Okay, two things; every time you edge around this tree the cut root will sucker and give you a small tree. Since the root is already 'mature', the foot tall saplings will be in bloom. Again, if you don't mind beauty this is a good thing.
Anything else?
Yes, the branches contain small thorns. I hate plants with thorns, but this one is an exception. There are other species of Bauhinias that are thornless, but not this one.
B. forficata grows to a height of 20 feet (6-7 meters)
The young leaves are beautiful!
Hey Mr. Garden Wink, you promised a story for each
Okay, this one is quite interesting. This plant is never, NEVER, NEVER for sale. You have to find a friend who has one and make a plea to have a baby from their yard. I don't remember how I even got mine, but it was 12 years ago. 
However, I read a story in our newspaper about a lady in The Heights who gives away seeds of every variety of Bauhinia she grows. She leaves packages in a seed box on her fence. Why? She wants the Bauhinia to be the symbol for Houston and she wants these trees all over the city. I agree. We really do need more of these trees around, so I wish her the best of luck.
Bauhinia acuminata is also white, but has flowers with a roundish, thicker petal. 
Bauhinia mexicana is also white, but looks very different from B. forficata.
There are at least 5-10 different Bauhinias that thrive along the Gulf Coast and they ARE for sale.  Happy plant hunting!

Thanks for stopping by!  David/:0)

Tuesday, July 3, 2012

Sunday, July 1, 2012


Why it gets a wink:
Dittany of Crete (Origanum dictamnus) is one of the most photogenic plants I've ever grown. It smells good, looks cute, feels soft and fuzzy, and sends out bizarre bloom tassles (that look like green and purple hemlock pine cones) that also surprise the gardener with tiny lavender flowers.

Any worries?
Yes, it's not supposed to grow here! It despises high humidity and wet soil, so grow it in a clay pot and bring it in if it rains many days in a row.
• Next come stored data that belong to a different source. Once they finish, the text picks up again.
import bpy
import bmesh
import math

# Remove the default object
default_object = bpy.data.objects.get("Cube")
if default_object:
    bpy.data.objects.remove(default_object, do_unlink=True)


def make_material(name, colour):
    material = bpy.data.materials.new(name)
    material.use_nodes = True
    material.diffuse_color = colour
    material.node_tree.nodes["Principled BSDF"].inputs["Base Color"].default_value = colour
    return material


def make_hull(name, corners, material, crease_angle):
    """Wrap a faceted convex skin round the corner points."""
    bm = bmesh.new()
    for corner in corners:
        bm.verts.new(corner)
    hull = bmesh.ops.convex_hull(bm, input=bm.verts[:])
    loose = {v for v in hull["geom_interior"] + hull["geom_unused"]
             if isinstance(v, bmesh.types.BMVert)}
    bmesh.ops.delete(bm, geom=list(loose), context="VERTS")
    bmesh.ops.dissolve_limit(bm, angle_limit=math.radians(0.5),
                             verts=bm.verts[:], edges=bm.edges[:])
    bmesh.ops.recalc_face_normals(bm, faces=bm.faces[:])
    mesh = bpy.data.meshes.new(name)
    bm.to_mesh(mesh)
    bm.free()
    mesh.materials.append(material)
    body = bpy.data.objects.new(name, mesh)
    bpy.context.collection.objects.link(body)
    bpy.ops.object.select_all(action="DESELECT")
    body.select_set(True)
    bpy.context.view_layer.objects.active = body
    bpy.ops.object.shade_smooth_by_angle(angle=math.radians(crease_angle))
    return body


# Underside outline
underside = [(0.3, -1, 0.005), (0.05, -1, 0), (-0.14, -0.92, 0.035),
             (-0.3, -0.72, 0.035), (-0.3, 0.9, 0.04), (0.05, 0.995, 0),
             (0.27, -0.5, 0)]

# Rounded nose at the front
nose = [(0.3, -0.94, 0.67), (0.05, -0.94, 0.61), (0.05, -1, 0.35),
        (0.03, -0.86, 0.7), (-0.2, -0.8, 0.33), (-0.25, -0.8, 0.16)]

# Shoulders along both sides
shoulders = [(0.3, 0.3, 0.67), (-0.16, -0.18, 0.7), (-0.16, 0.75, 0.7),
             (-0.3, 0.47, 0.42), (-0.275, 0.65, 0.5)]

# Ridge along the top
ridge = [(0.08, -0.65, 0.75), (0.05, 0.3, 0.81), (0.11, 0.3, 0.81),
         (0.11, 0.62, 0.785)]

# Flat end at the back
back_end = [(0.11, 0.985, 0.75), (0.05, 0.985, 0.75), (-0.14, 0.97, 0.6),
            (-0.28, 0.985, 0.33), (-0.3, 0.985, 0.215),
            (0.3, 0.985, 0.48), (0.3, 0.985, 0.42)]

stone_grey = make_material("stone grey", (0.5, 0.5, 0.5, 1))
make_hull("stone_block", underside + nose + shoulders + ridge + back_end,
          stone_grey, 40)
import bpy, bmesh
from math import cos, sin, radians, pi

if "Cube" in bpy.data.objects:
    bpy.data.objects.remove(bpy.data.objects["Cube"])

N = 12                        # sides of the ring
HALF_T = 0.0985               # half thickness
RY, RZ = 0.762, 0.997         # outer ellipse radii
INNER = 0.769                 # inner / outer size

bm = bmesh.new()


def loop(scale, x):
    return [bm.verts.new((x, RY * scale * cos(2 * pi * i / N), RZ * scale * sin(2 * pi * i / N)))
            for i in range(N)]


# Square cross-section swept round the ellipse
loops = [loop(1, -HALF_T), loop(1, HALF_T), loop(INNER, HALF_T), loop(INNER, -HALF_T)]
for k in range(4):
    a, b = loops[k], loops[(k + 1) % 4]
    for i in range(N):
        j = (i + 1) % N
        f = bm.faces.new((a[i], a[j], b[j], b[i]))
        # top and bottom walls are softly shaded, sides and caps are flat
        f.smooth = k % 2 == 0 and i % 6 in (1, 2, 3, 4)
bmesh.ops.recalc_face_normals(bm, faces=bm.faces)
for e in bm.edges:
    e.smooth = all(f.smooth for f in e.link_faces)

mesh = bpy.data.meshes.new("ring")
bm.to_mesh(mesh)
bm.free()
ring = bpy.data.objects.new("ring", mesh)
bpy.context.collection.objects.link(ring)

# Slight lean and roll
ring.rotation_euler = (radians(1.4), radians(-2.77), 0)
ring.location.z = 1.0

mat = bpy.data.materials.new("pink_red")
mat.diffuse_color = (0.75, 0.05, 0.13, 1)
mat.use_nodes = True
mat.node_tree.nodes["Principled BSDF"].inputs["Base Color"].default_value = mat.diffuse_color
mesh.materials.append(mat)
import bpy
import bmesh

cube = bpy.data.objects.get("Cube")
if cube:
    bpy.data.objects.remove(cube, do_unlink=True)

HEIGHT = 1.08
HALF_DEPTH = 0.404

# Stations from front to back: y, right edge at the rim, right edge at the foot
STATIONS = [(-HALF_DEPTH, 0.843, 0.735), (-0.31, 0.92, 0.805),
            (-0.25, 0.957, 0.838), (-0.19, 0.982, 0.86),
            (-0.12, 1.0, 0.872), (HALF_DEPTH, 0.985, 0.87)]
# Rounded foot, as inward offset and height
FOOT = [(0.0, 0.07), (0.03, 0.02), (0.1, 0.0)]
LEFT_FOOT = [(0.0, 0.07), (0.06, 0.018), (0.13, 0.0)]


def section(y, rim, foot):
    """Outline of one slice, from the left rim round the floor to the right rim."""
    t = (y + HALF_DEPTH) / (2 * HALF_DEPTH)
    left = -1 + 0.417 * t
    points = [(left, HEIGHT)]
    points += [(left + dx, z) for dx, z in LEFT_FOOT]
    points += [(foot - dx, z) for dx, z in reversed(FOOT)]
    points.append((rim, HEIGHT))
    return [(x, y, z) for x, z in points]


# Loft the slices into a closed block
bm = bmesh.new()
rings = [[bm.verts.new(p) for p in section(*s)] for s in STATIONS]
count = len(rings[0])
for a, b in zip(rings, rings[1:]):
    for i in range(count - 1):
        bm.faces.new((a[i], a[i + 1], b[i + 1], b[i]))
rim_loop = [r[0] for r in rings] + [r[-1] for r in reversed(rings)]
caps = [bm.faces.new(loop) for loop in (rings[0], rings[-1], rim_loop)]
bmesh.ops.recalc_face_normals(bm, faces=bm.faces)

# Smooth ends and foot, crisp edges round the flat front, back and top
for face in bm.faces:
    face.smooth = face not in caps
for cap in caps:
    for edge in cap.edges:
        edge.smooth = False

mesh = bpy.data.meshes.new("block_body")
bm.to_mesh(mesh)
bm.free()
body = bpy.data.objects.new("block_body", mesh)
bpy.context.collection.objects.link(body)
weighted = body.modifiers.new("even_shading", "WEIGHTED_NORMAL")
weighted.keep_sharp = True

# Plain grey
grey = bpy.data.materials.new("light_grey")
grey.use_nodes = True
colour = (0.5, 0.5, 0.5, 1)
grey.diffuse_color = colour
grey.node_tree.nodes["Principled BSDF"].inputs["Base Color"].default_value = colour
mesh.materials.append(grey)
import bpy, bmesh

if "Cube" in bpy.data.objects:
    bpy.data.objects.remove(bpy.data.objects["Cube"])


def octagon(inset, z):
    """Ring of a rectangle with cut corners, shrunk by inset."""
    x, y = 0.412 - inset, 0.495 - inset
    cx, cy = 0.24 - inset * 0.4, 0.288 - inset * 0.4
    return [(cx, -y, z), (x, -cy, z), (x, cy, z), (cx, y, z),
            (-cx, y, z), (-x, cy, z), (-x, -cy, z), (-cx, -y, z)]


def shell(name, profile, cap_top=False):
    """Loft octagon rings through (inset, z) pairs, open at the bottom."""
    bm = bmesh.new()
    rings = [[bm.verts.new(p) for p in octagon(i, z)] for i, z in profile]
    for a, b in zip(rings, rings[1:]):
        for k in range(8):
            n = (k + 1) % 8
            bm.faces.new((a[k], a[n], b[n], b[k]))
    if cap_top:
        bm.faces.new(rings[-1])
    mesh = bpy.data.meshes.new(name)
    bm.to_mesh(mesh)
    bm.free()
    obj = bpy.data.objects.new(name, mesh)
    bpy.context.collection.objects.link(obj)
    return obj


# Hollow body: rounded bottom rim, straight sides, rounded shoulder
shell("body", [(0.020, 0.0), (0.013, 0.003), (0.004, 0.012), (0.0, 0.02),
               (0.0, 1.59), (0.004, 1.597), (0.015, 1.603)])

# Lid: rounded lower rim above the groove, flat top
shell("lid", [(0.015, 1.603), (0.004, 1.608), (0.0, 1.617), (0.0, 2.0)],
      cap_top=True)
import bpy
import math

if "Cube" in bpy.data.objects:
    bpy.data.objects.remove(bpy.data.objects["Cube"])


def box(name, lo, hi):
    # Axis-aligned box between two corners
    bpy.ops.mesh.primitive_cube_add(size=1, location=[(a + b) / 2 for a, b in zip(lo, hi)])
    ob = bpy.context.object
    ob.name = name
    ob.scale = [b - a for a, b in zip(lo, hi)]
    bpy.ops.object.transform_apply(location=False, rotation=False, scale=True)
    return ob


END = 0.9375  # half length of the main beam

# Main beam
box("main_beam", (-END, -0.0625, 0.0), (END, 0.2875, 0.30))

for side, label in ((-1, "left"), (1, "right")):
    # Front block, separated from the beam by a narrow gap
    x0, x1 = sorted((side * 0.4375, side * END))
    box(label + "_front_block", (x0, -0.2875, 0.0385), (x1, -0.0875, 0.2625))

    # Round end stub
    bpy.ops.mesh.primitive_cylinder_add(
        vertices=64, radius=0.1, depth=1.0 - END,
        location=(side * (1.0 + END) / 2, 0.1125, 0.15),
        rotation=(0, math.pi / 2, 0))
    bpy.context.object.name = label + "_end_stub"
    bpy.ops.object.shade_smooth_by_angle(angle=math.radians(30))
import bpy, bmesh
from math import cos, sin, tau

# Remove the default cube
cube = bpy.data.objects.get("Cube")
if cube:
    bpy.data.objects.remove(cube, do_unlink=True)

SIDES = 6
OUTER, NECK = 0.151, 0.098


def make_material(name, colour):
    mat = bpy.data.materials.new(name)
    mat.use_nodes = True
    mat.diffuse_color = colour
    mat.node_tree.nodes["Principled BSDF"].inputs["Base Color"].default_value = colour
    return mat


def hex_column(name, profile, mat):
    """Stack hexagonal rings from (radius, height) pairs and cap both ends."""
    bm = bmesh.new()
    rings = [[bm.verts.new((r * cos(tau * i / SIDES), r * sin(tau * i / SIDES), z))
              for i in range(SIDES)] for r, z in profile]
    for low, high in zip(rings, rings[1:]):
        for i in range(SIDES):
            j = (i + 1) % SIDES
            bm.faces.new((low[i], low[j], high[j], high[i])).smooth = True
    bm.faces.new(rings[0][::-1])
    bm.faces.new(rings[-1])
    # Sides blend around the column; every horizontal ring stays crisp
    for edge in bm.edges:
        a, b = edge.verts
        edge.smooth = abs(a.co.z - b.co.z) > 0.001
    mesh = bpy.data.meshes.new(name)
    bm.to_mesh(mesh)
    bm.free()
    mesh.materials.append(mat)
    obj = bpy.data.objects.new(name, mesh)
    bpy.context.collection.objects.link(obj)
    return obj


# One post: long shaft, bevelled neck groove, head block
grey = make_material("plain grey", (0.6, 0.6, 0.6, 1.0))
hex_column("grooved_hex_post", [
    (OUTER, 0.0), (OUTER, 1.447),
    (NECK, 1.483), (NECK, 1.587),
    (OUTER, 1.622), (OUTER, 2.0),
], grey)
It grows better in Austin and San Antonio.

 Anything else?
Yes, it is in the similar to Oregano and can be used in cooking. I've not tried to eat it since I usually don't eat my decorative plants! I just want to enjoy the show.
And speaking of shows, go take a look at Lisa's Chaos this week for more fine macros of flowers and bugs and everything else.
Thanks, Lisa.

flag of Crete
Thanks to all for stopping by!